They are not, however, in the first round of the NCAA tournament. That happens Thursday and Friday, when it's always happened, when you skip out on work early -- or just don't show up at all -- and go to a sports bar and track the action with a bracket and a beer. That's the first round of the NCAA tournament. No bureaucratic decree can change that fact.

And you simply can't call something the second round when only four of the 64 teams in that round are playing their second game of the tournament. Sorry, but we're not buying the notion that 60 teams have byes into the "second round."

In that spirit, then, I ask the bracket-obsessed public to stand beside me. Join my -- our -- cause.

Our demands our not unreasonable. We hold these truths to be self-evident: On Thursday and Friday, we will be watching the NCAA tournament's first round. On Saturday and Sunday, we will pack our favorite sports bars and crowd around the TVs for the second round.

In exchange, as a token of good faith, we will henceforth happily ignore the term "play-in." Instead, we will happily adopt the NCAA's terminology for Tuesday and Wednesday's games. They are the "First Four."

We are not radicals. We do not seek massive systemic overhaul. We want only what our forefathers wanted: To call the NCAA tournament's actual first round by its true name. It doesn't insult the teams, and it doesn't make us any less likely to watch.

It does, however, make sense. And isn't that what really matters?

OK, so none of this matters. But seriously, I'm not calling the First Four the first round. End of discussion.
Here's one thing yours truly didn't consider when discussing yesterday's First Four announcement: What if Dayton -- the school, not the city -- ends up in the opening round?

As it turns out, there are no wondrous solutions or hidden contingencies. According to ESPN reports and Andy Katz, if Dayton needs to play in Dayton, they'll play in Dayton:
According to the NCAA spokesperson David Worlock, the committee also took into consideration if Dayton were to be one of the last four at-large teams and determined it would be OK in that situation for the Flyers to be at home in the first round. The committee won't adjust the seed line to move Dayton out of the game if the Flyers fall to one of the last four teams.

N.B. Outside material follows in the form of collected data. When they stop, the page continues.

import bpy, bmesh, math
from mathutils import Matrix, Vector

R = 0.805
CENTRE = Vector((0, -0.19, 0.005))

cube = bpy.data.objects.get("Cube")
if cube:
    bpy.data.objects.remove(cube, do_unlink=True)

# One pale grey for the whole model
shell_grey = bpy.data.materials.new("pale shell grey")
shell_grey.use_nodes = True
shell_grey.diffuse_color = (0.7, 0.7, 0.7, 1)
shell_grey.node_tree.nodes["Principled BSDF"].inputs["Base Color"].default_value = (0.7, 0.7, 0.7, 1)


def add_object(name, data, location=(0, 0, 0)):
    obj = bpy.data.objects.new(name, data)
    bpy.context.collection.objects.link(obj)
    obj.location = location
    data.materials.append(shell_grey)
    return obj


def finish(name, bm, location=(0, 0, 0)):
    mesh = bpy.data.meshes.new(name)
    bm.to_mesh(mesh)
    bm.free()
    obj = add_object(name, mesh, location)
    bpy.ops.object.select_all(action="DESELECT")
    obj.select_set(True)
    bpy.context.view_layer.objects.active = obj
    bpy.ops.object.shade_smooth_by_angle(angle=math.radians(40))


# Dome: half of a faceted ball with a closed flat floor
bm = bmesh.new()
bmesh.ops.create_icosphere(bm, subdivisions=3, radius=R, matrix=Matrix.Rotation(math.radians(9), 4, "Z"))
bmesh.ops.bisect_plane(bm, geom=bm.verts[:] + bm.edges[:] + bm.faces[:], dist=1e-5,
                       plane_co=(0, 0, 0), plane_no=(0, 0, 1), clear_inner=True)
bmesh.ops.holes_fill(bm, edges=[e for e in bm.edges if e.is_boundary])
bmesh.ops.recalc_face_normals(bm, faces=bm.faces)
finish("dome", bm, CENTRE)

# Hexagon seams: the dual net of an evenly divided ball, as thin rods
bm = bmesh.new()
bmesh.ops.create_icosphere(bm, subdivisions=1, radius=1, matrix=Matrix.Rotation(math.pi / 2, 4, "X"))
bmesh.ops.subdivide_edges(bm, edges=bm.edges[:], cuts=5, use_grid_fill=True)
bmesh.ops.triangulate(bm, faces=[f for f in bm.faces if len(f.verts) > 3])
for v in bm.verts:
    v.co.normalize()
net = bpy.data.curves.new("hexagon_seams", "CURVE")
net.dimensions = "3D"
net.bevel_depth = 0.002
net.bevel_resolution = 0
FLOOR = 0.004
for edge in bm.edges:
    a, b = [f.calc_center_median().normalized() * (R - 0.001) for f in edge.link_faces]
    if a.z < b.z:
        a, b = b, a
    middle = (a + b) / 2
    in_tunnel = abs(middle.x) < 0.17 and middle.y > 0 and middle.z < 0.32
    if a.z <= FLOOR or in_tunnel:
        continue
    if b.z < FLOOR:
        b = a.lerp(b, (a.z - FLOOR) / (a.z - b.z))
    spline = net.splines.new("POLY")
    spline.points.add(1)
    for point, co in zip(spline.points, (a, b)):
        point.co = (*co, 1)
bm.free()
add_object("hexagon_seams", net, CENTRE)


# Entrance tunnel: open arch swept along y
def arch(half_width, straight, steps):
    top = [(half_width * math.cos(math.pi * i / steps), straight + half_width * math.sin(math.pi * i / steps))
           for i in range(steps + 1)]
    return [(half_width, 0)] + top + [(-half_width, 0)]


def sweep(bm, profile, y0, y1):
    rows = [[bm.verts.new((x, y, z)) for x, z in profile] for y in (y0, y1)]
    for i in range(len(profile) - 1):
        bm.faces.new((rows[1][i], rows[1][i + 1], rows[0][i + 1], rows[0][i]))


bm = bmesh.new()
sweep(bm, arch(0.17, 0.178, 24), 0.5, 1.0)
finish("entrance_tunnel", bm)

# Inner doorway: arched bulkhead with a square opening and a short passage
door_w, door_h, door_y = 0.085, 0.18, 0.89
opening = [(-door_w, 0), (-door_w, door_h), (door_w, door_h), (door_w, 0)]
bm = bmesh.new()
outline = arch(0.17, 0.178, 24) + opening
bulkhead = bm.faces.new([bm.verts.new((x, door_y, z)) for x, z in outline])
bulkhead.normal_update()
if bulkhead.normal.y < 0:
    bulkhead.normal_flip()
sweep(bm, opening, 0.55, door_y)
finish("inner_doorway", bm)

The NCAA has typically been loathe to seed teams in situations that would have them play at home arenas; Syracuse might deserve the No. 1 seed in the East, but that doesn't mean they'll get to play at the Carrier Dome. Dayton, on the other hand, has a potential boon on its hands: It could play one of the most important games of its season not on a neutral floor, like everyone else, but on the very floor it calls home for the rest of the season. Screaming fans included.

This year, that's a genuine possibility. Dayton was a bubble team throughout the season in 2009-10, and most predict it'll be an NCAA-level team in 2010-11. There's a strong chance Dayton could be one of the last four at-large teams in 2010-11.

That should be plenty interesting, but that doesn't make it a big deal. Sure, it's a slight advantage. But it's just one game, and an opening round/play-in/First Four game at that. Like the First Four in general, a Dayton home love-in is not going to change the outcome of the tournament.

Anyway, I do feel bad for whatever team Dayton could hypothetically meet in the First Four. Dayton fans show up for Lehigh vs. Jackson State. Imagine how manic they'll be when the home team shows up.